(INPUT DATA Opens)

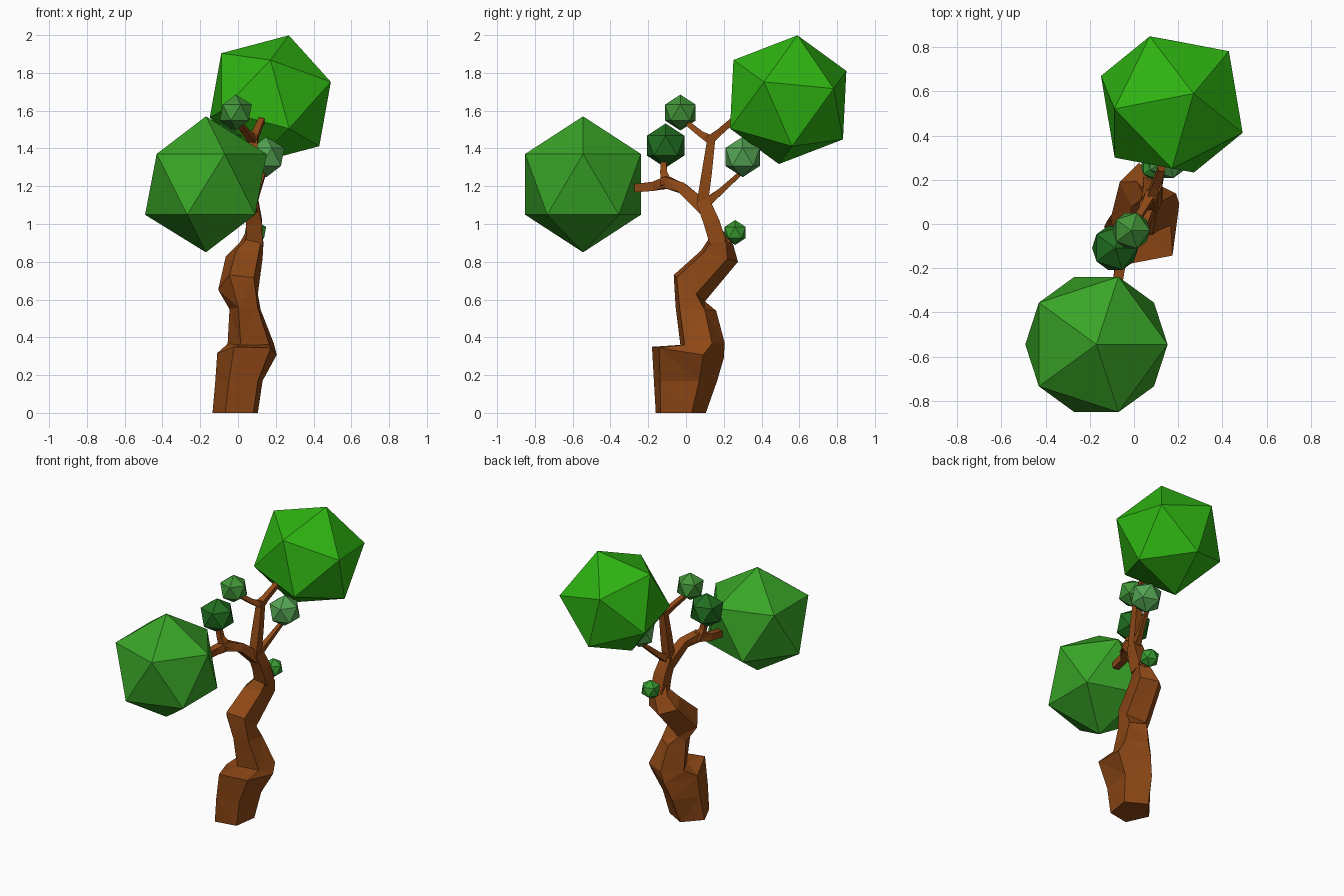
import bpy, bmesh
from math import sin, cos, radians
from mathutils import Vector, Matrix

if "Cube" in bpy.data.objects:
    bpy.data.objects.remove(bpy.data.objects["Cube"])


def material(name, rgb):
    m = bpy.data.materials.new(name)
    m.diffuse_color = (*rgb, 1)
    m.use_nodes = True
    m.node_tree.nodes["Principled BSDF"].inputs["Base Color"].default_value = m.diffuse_color
    return m


def finish(name, bm, mat):
    bmesh.ops.recalc_face_normals(bm, faces=bm.faces)
    me = bpy.data.meshes.new(name)
    bm.to_mesh(me)
    bm.free()
    me.materials.append(mat)
    ob = bpy.data.objects.new(name, me)
    bpy.context.collection.objects.link(ob)
    return ob


def loft(bm, rings):
    rows = [[bm.verts.new(p) for p in r] for r in rings]
    n = len(rows[0])
    for a, b in zip(rows, rows[1:]):
        for i in range(n):
            j = (i + 1) % n
            bm.faces.new((a[i], a[j], b[j], b[i]))
    bm.faces.new(rows[0])
    bm.faces.new(rows[-1])
    # faceted bark
    bmesh.ops.triangulate(bm, faces=[f for f in bm.faces if len(f.verts) == 4])


bark = material("bark", (0.27, 0.065, 0.008))

# Trunk: five-sided rings, each given by x extents and its tilted y/z edge points
unit = [(cos(radians(a)), sin(radians(a))) for a in (-45, 27, 99, 171, 243)]
ux, uy = zip(*unit)


def ring(x0, x1, ya, za, yb, zb):
    pts = []
    for x, y in unit:
        s = (x - min(ux)) / (max(ux) - min(ux))
        t = (y - min(uy)) / (max(uy) - min(uy))
        pts.append((x0 + s * (x1 - x0), ya + t * (yb - ya), za + t * (zb - za)))
    return pts


trunk_rings = [
    (-.135, .105, -.16, .0, .105, .0),
    (-.12, .13, -.17, .17, .165, .17),
    (-.11, .205, -.18, .35, .20, .29),
    (-.055, .19, -.03, .36, .205, .37),
    (-.045, .12, -.055, .56, .16, .54),
    (-.105, .105, -.065, .73, .10, .59),
    (-.065, .13, .08, .86, .275, .80),
    (.01, .135, .12, .92, .25, .89),
    (.04, .125, .115, .95, .20, .96),
]
bm = bmesh.new()
loft(bm, [ring(*r) for r in trunk_rings])
finish("trunk", bm, bark)


# Branches: square tubes along short paths, each point (x, y, z, half width)
def branch(name, path):
    pts = [Vector(p[:3]) for p in path]
    rings = []
    for i, p in enumerate(pts):
        d = (pts[min(i + 1, len(pts) - 1)] - pts[max(i - 1, 0)]).normalized()
        u = Vector((1, 0, 0))
        u = (u - d * u.dot(d)).normalized()
        v = d.cross(u)
        w = path[i][3]
        rings.append([p + u * a * w + v * b * w for a, b in ((-1, -1), (1, -1), (1, 1), (-1, 1))])
    bm = bmesh.new()
    loft(bm, rings)
    finish(name, bm, bark)


branch("main_limb", [(.085, .17, .90, .045), (.085, .135, 1.01, .042), (.07, .09, 1.12, .036)])
branch("front_limb", [(.07, .10, 1.08, .036), (.03, -.02, 1.19, .028),
                      (-.02, -.10, 1.22, .03), (-.06, -.17, 1.20, .024), (-.075, -.27, 1.19, .022)])
branch("front_twig", [(-.02, -.10, 1.20, .032), (-.05, -.118, 1.27, .018), (-.07, -.12, 1.36, .015)])
branch("upper_limb", [(.07, .085, 1.10, .03), (.075, .11, 1.27, .027), (.08, .13, 1.42, .022), (.08, .135, 1.47, .022)])
branch("upper_front_twig", [(.08, .14, 1.44, .024), (.05, .08, 1.475, .016), (.0, .0, 1.54, .014)])
branch("upper_back_twig", [(.08, .12, 1.44, .024), (.095, .17, 1.48, .018), (.125, .25, 1.55, .016)])
branch("back_twig", [(.07, .09, 1.10, .026), (.10, .18, 1.17, .016), (.14, .30, 1.28, .011)])
branch("low_twig", [(.09, .20, .90, .02), (.09, .26, .95, .012)])


# Foliage: plain icosahedra, optionally turned so z and x point along given directions
def leaves(name, loc, r, rgb, z=(0, 0, 1), x=(1, 0, 0)):
    z = Vector(z).normalized()
    x = Vector(x)
    x = (x - z * x.dot(z)).normalized()
    rot = Matrix((x, z.cross(x), z)).transposed().to_4x4()
    bm = bmesh.new()
    bmesh.ops.create_icosphere(bm, subdivisions=1, radius=r, matrix=Matrix.Translation(loc) @ rot)
    finish(name, bm, material(name + "_green", rgb))


leaves("front_crown", (-.17, -.545, 1.21), .36, (.04, .37, .02))
leaves("back_crown", (.171, .541, 1.658), .358, (.028, .45, .006),
       z=(.274, .137, .949), x=(0, -.296, .212))
leaves("upper_tuft", (-.012, -.03, 1.59), .095, (.055, .30, .04))
leaves("front_tuft", (-.085, -.108, 1.415), .117, (.015, .16, .015))
leaves("back_tuft", (.15, .30, 1.355), .107, (.09, .38, .09))
leaves("low_tuft", (.09, .26, .955), .066, (.04, .33, .03))
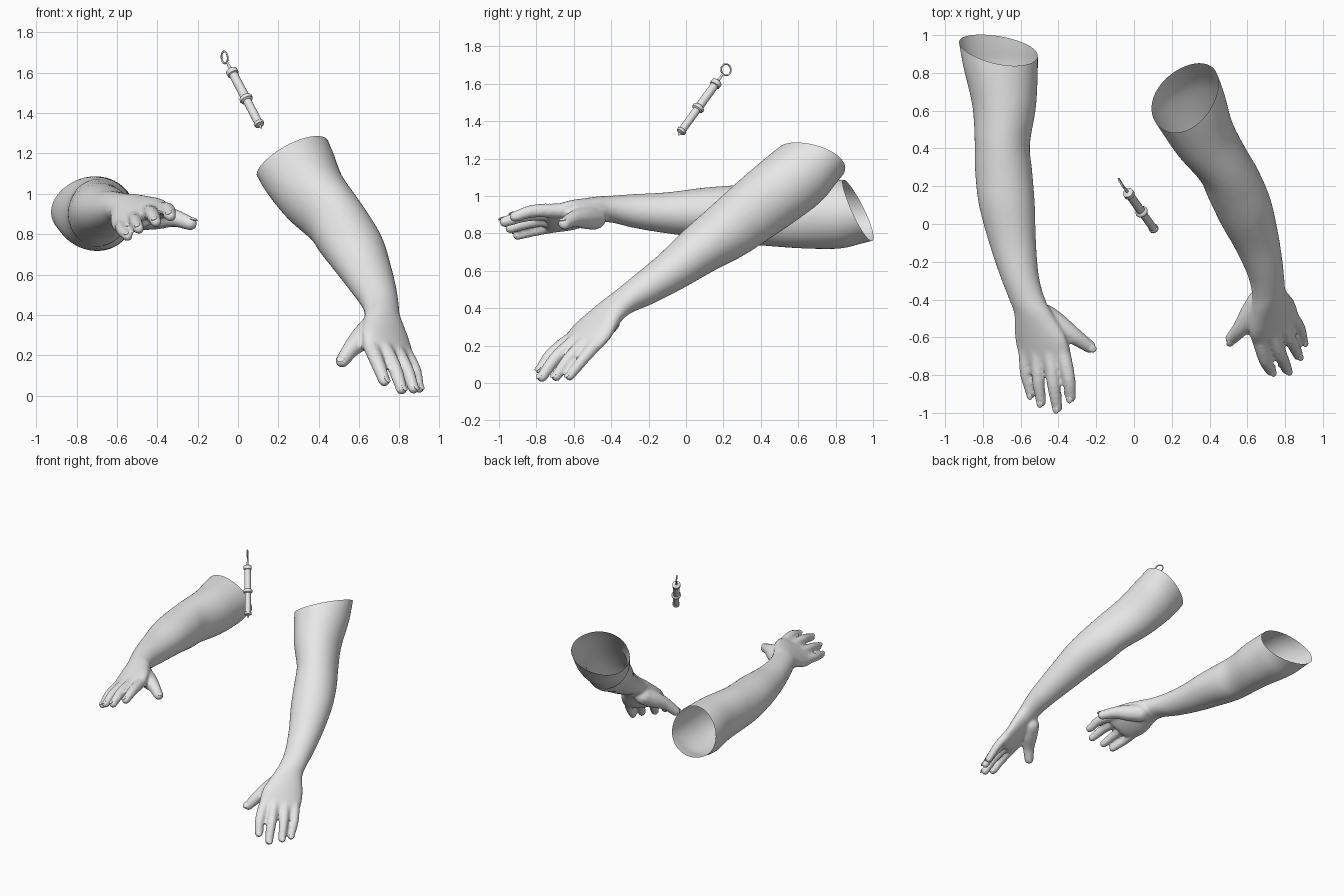
import bpy, bmesh, math
from mathutils import Vector, Matrix

if "Cube" in bpy.data.objects:
    bpy.data.objects.remove(bpy.data.objects["Cube"])

grey = bpy.data.materials.new("plain_grey")
grey.use_nodes = True
grey.diffuse_color = (0.8, 0.8, 0.8, 1)
grey.node_tree.nodes["Principled BSDF"].inputs["Base Color"].default_value = (0.8, 0.8, 0.8, 1)


def spline(rows, steps):
    """Smooth curve through rows of numbers."""
    pts = [Vector(r) for r in rows]
    pts = [2 * pts[0] - pts[1]] + pts + [2 * pts[-1] - pts[-2]]
    out = []
    for a, b, c, d in zip(pts, pts[1:], pts[2:], pts[3:]):
        for i in range(steps):
            t = i / steps
            out.append(b + (c - a) * (t / 2) + (2 * a - 5 * b + 4 * c - d) * (t * t / 2)
                       + (3 * b - a - 3 * c + d) * (t ** 3 / 2))
    return out + [pts[-2]]


def loft(bm, rings):
    """Closed tube through rings of points."""
    loops = [[bm.verts.new(p) for p in ring] for ring in rings]
    n = len(loops[0])
    for lo, hi in zip(loops, loops[1:]):
        for i in range(n):
            j = (i + 1) % n
            bm.faces.new((lo[i], lo[j], hi[j], hi[i]))
    bm.faces.new(loops[0][::-1])
    bm.faces.new(loops[-1])
    bmesh.ops.recalc_face_normals(bm, faces=bm.faces)


def make_object(name, bm):
    mesh = bpy.data.meshes.new(name)
    bm.to_mesh(mesh)
    bm.free()
    mesh.materials.append(grey)
    mesh.shade_smooth()
    mesh.set_sharp_from_angle(angle=math.radians(40))
    obj = bpy.data.objects.new(name, mesh)
    bpy.context.collection.objects.link(obj)
    return obj


def axes(origin, x, y, z):
    m = Matrix((x, y, z)).transposed().to_4x4()
    m.translation = origin
    return m


# Arm sections: centre x, y, z, half width, half height, roll
SECTIONS = [
    (-.725, 1.12, .94, .225, .15, 0),
    (-.717, .95, .917, .208, .168, 0),
    (-.705, .82, .903, .196, .184, 0),
    (-.687, .62, .90, .168, .18, 0),
    (-.697, .42, .902, .146, .168, 0),
    (-.69, .28, .902, .151, .157, 0),
    (-.673, .1, .91, .148, .135, 0),
    (-.643, -.1, .91, .124, .11, 0),
    (-.605, -.28, .92, .102, .09, .05),
    (-.565, -.4, .93, .096, .071, .15),
    (-.53, -.48, .925, .106, .068, .3),
    (-.495, -.6, .9, .145, .06, .42),
    (-.475, -.7, .88, .144, .047, .42),
    (-.47, -.745, .875, .12, .035, .42),
]
# Digit paths: x, y, z, radius, from hand to tip
DIGITS = {
    "index": [(-.385, -.64, .92, .042), (-.347, -.81, .92, .036), (-.335, -.915, .89, .029)],
    "middle": [(-.445, -.66, .91, .042), (-.427, -.84, .9, .036), (-.407, -.97, .862, .029)],
    "ring": [(-.515, -.66, .88, .04), (-.507, -.82, .863, .034), (-.492, -.94, .828, .028)],
    "little": [(-.575, -.64, .85, .037), (-.574, -.78, .822, .032), (-.547, -.9, .79, .026)],
    "thumb": [(-.47, -.49, .885, .066), (-.4, -.54, .885, .062),
              (-.315, -.595, .88, .045), (-.235, -.65, .852, .034)],
}
RIM = Vector((-.72, .92, .925))
RIM_NORMAL = Vector((.154, .9, .41))
HAND_BACK = Vector((-.44, -.1, .89))
THUMB_BACK = Vector((.5, -.3, .8))


def arm_solid():
    bm = bmesh.new()
    rings = []
    for x, y, z, w, h, roll in spline(SECTIONS, 6):
        turn = Matrix.Rotation(-roll, 3, 'Y')
        rings.append([Vector((x, y, z)) + turn @ Vector((w * math.cos(a), 0, h * math.sin(a)))
                      for a in (math.tau * k / 40 for k in range(40))])
    loft(bm, rings)
    # fingers and thumb as chains of overlapping balls
    for path in DIGITS.values():
        for x, y, z, r in spline(path, 8):
            bmesh.ops.create_icosphere(bm, subdivisions=2, radius=r + .001,
                                       matrix=Matrix.Translation((x, y, z)))
    return make_object("arm_blank", bm)


def add_nails(bm):
    for name, path in DIGITS.items():
        tip, before = Vector(path[-1][:3]), Vector(path[-2][:3])
        along = (tip - before).normalized()
        up = THUMB_BACK if name == "thumb" else HAND_BACK
        up = (up - along * up.dot(along)).normalized()
        r = path[-1][3]
        place = axes(tip + up * r * .78 + along * r * .25, along, up.cross(along), up)
        bmesh.ops.create_uvsphere(bm, u_segments=16, v_segments=8, radius=r,
                                  matrix=place @ Matrix.Diagonal((.75, .6, .2, 1)))


# Blend the solid into one skin, then cut it open at the upper arm
blank = arm_solid()
remesh = blank.modifiers.new("blend", 'REMESH')
remesh.mode = 'VOXEL'
remesh.voxel_size = .01
soften = blank.modifiers.new("soften", 'SMOOTH')
soften.factor = .5
soften.iterations = 6
bpy.context.view_layer.update()
skin = bpy.data.meshes.new_from_object(blank.evaluated_get(bpy.context.evaluated_depsgraph_get()))
bpy.data.objects.remove(blank)


def arm(name, matrix):
    bm = bmesh.new()
    bm.from_mesh(skin)
    bmesh.ops.bisect_plane(bm, geom=bm.verts[:] + bm.edges[:] + bm.faces[:], plane_co=RIM,
                           plane_no=RIM_NORMAL, clear_outer=True)
    add_nails(bm)
    bm.transform(matrix)
    if matrix.determinant() < 0:
        bmesh.ops.reverse_faces(bm, faces=bm.faces)
    return make_object(name, bm)


def pose(rim, tip, index, little, side):
    """Frame of an arm from its rim centre and fingertips."""
    tip = Vector(tip)
    along = (tip - Vector(rim)).normalized()
    across = Vector(index) - Vector(little)
    across = (across - along * across.dot(along)).normalized()
    return axes(tip, along, across, along.cross(across) * side)


right_pose = pose(RIM, *(DIGITS[d][-1][:3] for d in ("middle", "index", "little")), 1)
left_pose = pose((.27, .685, 1.2), (.81, -.77, .033), (.73, -.77, .075), (.905, -.61, .04), -1)
arm("right_arm", Matrix.Identity(4))
arm("left_arm", left_pose @ right_pose.inverted())

# Small turned handle: radius, distance along the axis
PROFILE = [(.002, -.022), (.005, -.018), (.006, -.004), (.014, 0), (.024, .002), (.026, .016),
           (.021, .02), (.021, .16), (.031, .166), (.034, .175), (.031, .184), (.023, .19),
           (.022, .335), (.029, .338), (.029, .362), (.02, .368), (.008, .371), (.005, .42)]
foot, head = Vector((.108, -.03, 1.34)), Vector((-.035, .17, 1.615))
axis = (head - foot).normalized()
side = Vector((.89, .45, 0))
side = (side - axis * side.dot(axis)).normalized()
bm = bmesh.new()
loft(bm, [[(r * math.cos(a), r * math.sin(a), t) for a in (math.tau * k / 32 for k in range(32))]
          for r, t in PROFILE])
bm.transform(axes(foot, side, axis.cross(side), axis))
make_object("handle", bm)

# Ring on the end of the handle
bpy.ops.mesh.primitive_torus_add(major_radius=.03, minor_radius=.0045,
                                 major_segments=40, minor_segments=10)
ring = bpy.context.object
ring.name = "handle_ring"
ring.data.materials.append(grey)
ring.data.shade_smooth()
ring.matrix_world = axes(foot + axis * .45, axis, side.cross(axis), side)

(INPUT DATA Closes)

• ASSIGNMENT: The span to print begins at the line containing "side = (side" and ends at the final line of the entries; print it exactly and print nothing else.

• OUTPUT:
side = (side - axis * side.dot(axis)).normalized()
bm = bmesh.new()
loft(bm, [[(r * math.cos(a), r * math.sin(a), t) for a in (math.tau * k / 32 for k in range(32))]
          for r, t in PROFILE])
bm.transform(axes(foot, side, axis.cross(side), axis))
make_object("handle", bm)

# Ring on the end of the handle
bpy.ops.mesh.primitive_torus_add(major_radius=.03, minor_radius=.0045,
                                 major_segments=40, minor_segments=10)
ring = bpy.context.object
ring.name = "handle_ring"
ring.data.materials.append(grey)
ring.data.shade_smooth()
ring.matrix_world = axes(foot + axis * .45, axis, side.cross(axis), side)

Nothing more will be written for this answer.